If the consideration is apparently valid at the time of the allotment, but later turns out to be worthless, the allotment is still good and the company cannot resile from it.
A well known rule of the law of contracts is that past consideration is not valid consideration. (So a promise by A to do something for B, made in consideration for B's having previously done something for A, is not binding on A as the consideration was something done in the past.) Accordingly, past services for which the company was not liable to pay, cannot validly constitute the consideration for an allotment of shares by the company to the provider of the services. However, if the consideration is in kind, the courts will usually not be concerned as to whether it was of a value equal to the nominal or par value of the shares issued, unless the consideration could be regarded as illusory or had an obvious money value indicating that a discount had been allowed. (Section 100 of the Companies Act 1985 contains an absolute prohibition against allotting shares at a discount, i.e. at less than their par value.)

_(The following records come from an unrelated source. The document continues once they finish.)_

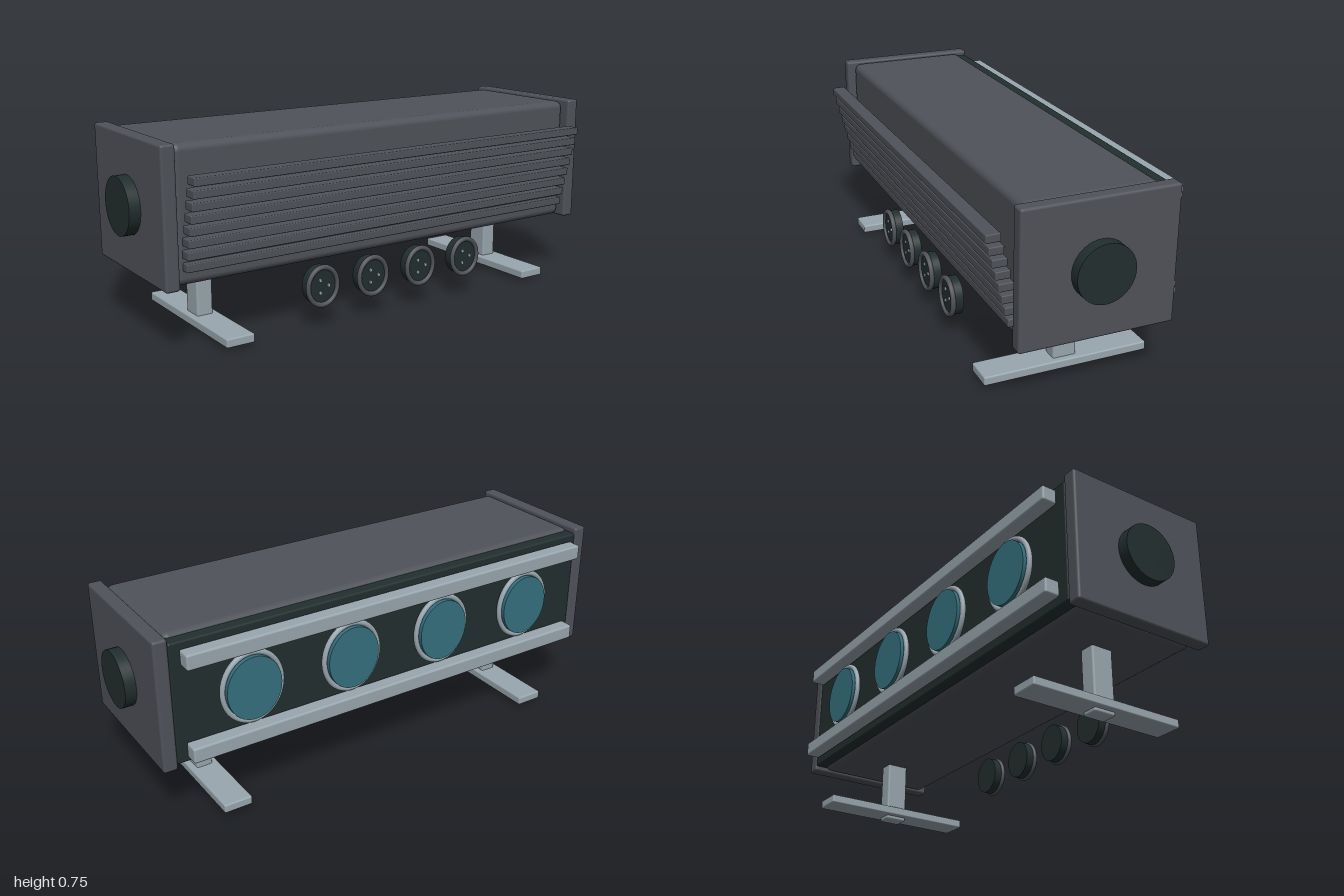
import * as THREE from 'three';
import { RoundedBoxGeometry } from 'three/addons/geometries/RoundedBoxGeometry.js';

const mat = (name, color) => {
  const m = new THREE.MeshStandardMaterial({ color });
  m.name = name;
  return m;
};

export function createModel() {
  const casing = mat('casing grey', 0x4f5259);
  const dark = mat('dark panel', 0x222e2e);
  const metal = mat('light metal', 0x98a6ae);
  const glass = mat('teal glass', 0x34707e);
  const model = new THREE.Group();
  model.name = 'slattedUnit';

  const add = (name, geometry, material, x, y, z, parent = model) => {
    const mesh = new THREE.Mesh(geometry, material);
    mesh.name = name;
    mesh.position.set(x, y, z);
    parent.add(mesh);
    return mesh;
  };
  // Box given by its size, with softly rounded edges
  const box = (w, h, d, r = 0.006) => new RoundedBoxGeometry(w, h, d, 3, r);
  // Disc facing along z
  const disc = (r, depth) => new THREE.CylinderGeometry(r, r, depth, 40).rotateX(Math.PI / 2);

  // Main housing with its dark rear panel
  add('housing', box(1.81, 0.493, 0.505, 0.028), casing, 0, 0.4965, -0.0025);
  add('rearPanel', box(1.81, 0.465, 0.06, 0.008), dark, 0, 0.497, -0.265);

  // Front slats, leaning outward toward the top
  for (let i = 0; i < 8; i++) {
    add('slat', box(1.76, 0.03, 0.054, 0.004), casing, 0, 0.632 - i * 0.0446, 0.335 - i * 0.0115);
  }

  // End plates, round end caps and feet on both sides
  for (const s of [-1, 1]) {
    add('endPlate', box(0.054, 0.505, 0.577, 0.01), casing, s * 0.931, 0.4975, -0.0085);
    const cap = new THREE.CylinderGeometry(0.1075, 0.1075, 0.06, 40).rotateZ(Math.PI / 2);
    add('endCap', cap, dark, s * 0.97, 0.497, -0.008);
    add('post', box(0.064, 0.268, 0.09, 0.008), metal, s * 0.698, 0.136, -0.008);
    add('foot', box(0.112, 0.034, 0.638), metal, s * 0.698, 0.034, -0.008);
  }

  // Rear rails
  for (const y of [0.319, 0.677]) {
    add('rearRail', box(1.74, 0.059, 0.059, 0.008), metal, 0, y, -0.331);
  }

  // Rear lenses and front sockets are slightly narrower than tall
  for (let i = 0; i < 4; i++) {
    const k = i - 1.5;
    const lens = new THREE.Group();
    lens.name = 'lens';
    lens.position.set(k * 0.41, 0.497, 0);
    lens.scale.x = 0.88;
    model.add(lens);
    add('lensRing', new THREE.TorusGeometry(0.132, 0.011, 12, 48), metal, 0, 0, -0.316, lens);
    add('lensGlass', disc(0.122, 0.034), glass, 0, 0, -0.32, lens);

    const socket = new THREE.Group();
    socket.name = 'socket';
    socket.position.set(k * 0.227, 0.162, 0);
    socket.scale.x = 0.88;
    model.add(socket);
    add('socketRing', new THREE.TorusGeometry(0.072, 0.01, 12, 40), casing, 0, 0, 0.286, socket);
    add('socketBody', disc(0.075, 0.041), dark, 0, 0, 0.2655, socket);
    for (let p = 0; p < 3; p++) {
      const a = (p * Math.PI * 2) / 3;
      add('pin', disc(0.007, 0.008), metal, 0.028 * Math.cos(a), 0.028 * Math.sin(a), 0.287, socket);
    }
  }
  return model;
}
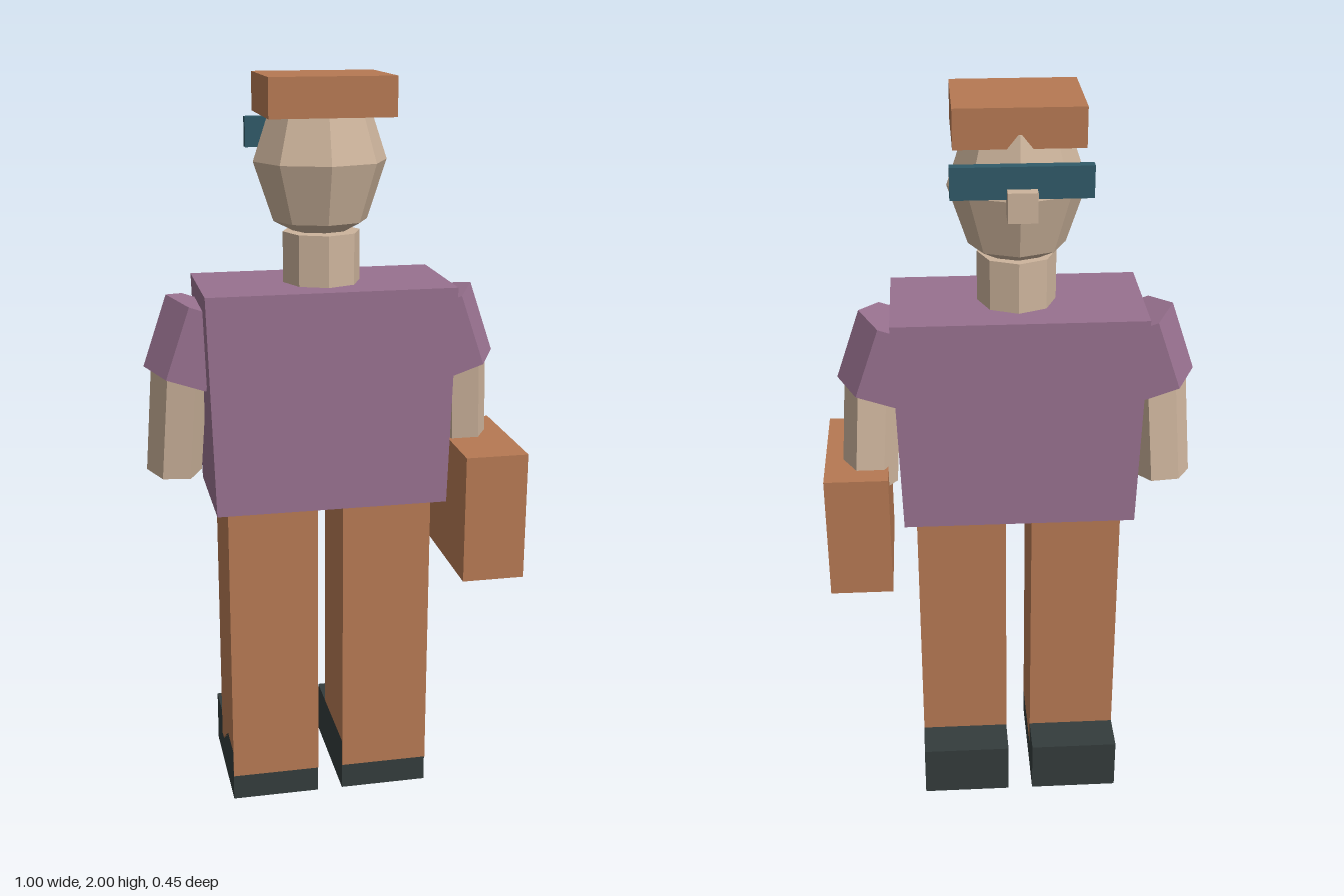
import * as THREE from 'three';

const CX = -0.023; // the body's own centre line

function material(name, color) {
  const m = new THREE.MeshStandardMaterial({ color });
  m.name = name;
  return m;
}

// Faceted copy of a geometry: every face gets its own normal
function faceted(geometry) {
  const g = geometry.index ? geometry.toNonIndexed() : geometry;
  g.computeVertexNormals();
  return g;
}

export function createModel() {
  const group = new THREE.Group();
  const skin = material('skin', 0xcdb49c);
  const purple = material('purple shirt', 0x98718f);
  const orange = material('orange brown', 0xb67953);
  const dark = material('dark shoe', 0x343c3c);
  const teal = material('teal glasses', 0x305a68);

  function add(name, geometry, mat) {
    const mesh = new THREE.Mesh(geometry, mat);
    mesh.name = name;
    group.add(mesh);
    return mesh;
  }

  // Box given by its limits on each axis
  function box(name, mat, [x0, x1], [y0, y1], [z0, z1]) {
    const g = new THREE.BoxGeometry(x1 - x0, y1 - y0, z1 - z0);
    g.translate((x0 + x1) / 2, (y0 + y1) / 2, (z0 + z1) / 2);
    return add(name, g, mat);
  }

  // Six-sided limb from a bottom point to a top point
  function limb(name, mat, radius, bottom, top) {
    const a = new THREE.Vector3(...bottom);
    const b = new THREE.Vector3(...top);
    const dir = b.clone().sub(a);
    const g = new THREE.CylinderGeometry(radius, radius, dir.length(), 6);
    g.rotateY(Math.PI / 2);
    const mesh = add(name, faceted(g), mat);
    mesh.position.copy(a).add(b).multiplyScalar(0.5);
    mesh.quaternion.setFromUnitVectors(new THREE.Vector3(0, 1, 0), dir.normalize());
  }

  // Torso, slightly narrower at the waist
  const torso = new THREE.BoxGeometry(0.66, 0.588, 0.333);
  const p = torso.attributes.position;
  for (let i = 0; i < p.count; i++) {
    if (p.getY(i) < 0) p.setX(i, p.getX(i) * 0.945);
  }
  torso.translate(CX, 1.172, 0.009);
  add('torso', faceted(torso), purple);

  // Legs, shoes, sleeves and forearms on both sides
  for (const s of [-1, 1]) {
    const side = s < 0 ? 'right' : 'left';
    const x = CX + s * 0.157;
    const span = [x - 0.122, x + 0.122];
    box(side + 'Leg', orange, span, [0.075, 0.878], [-0.118, 0.135]);
    box(side + 'Shoe', dark, span, [0, 0.15], [-0.227, 0.13]);
    limb(side + 'Sleeve', purple, 0.107,
      [CX + s * 0.377, 1.22, 0.008], [CX + s * 0.312, 1.41, 0.008]);
    limb(side + 'Forearm', skin, 0.075,
      [CX + s * 0.403, 0.953, -0.024], [CX + s * 0.385, 1.24, 0.012]);
  }

  // Neck and head, both eight-sided
  const neck = add('neck', faceted(new THREE.CylinderGeometry(0.103, 0.103, 0.15, 8)), skin);
  neck.position.set(CX, 1.525, 0.012);
  const head = new THREE.SphereGeometry(1, 8, 4);
  head.scale(0.177, 0.218, 0.155);
  add('head', faceted(head), skin).position.set(CX, 1.78, 0);

  // Face details, at the back of the frame
  box('nose', skin, [-0.06, 0.013], [1.75, 1.825], [-0.212, -0.13]);
  box('glasses', teal, [-0.197, 0.15], [1.8, 1.88], [-0.182, -0.155]);

  // Hat and carried case
  box('hat', orange, [-0.185, 0.14], [1.9, 2], [-0.108, 0.17]);
  box('case', orange, [0.328, 0.5], [0.66, 1.015], [-0.142, 0.227]);

  return group;
}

|The initial member(s)/shareholder(s) of a company (who sign or 'subscribe' their names to the memorandum of association) are known as the 'subscribers'. A subscriber to the memorandum of association of a public company must pay the company the nominal value of the shares for which he, she or it subscribes (and any agreed issue premium) in cash - section 106 of the Companies Act 1985.|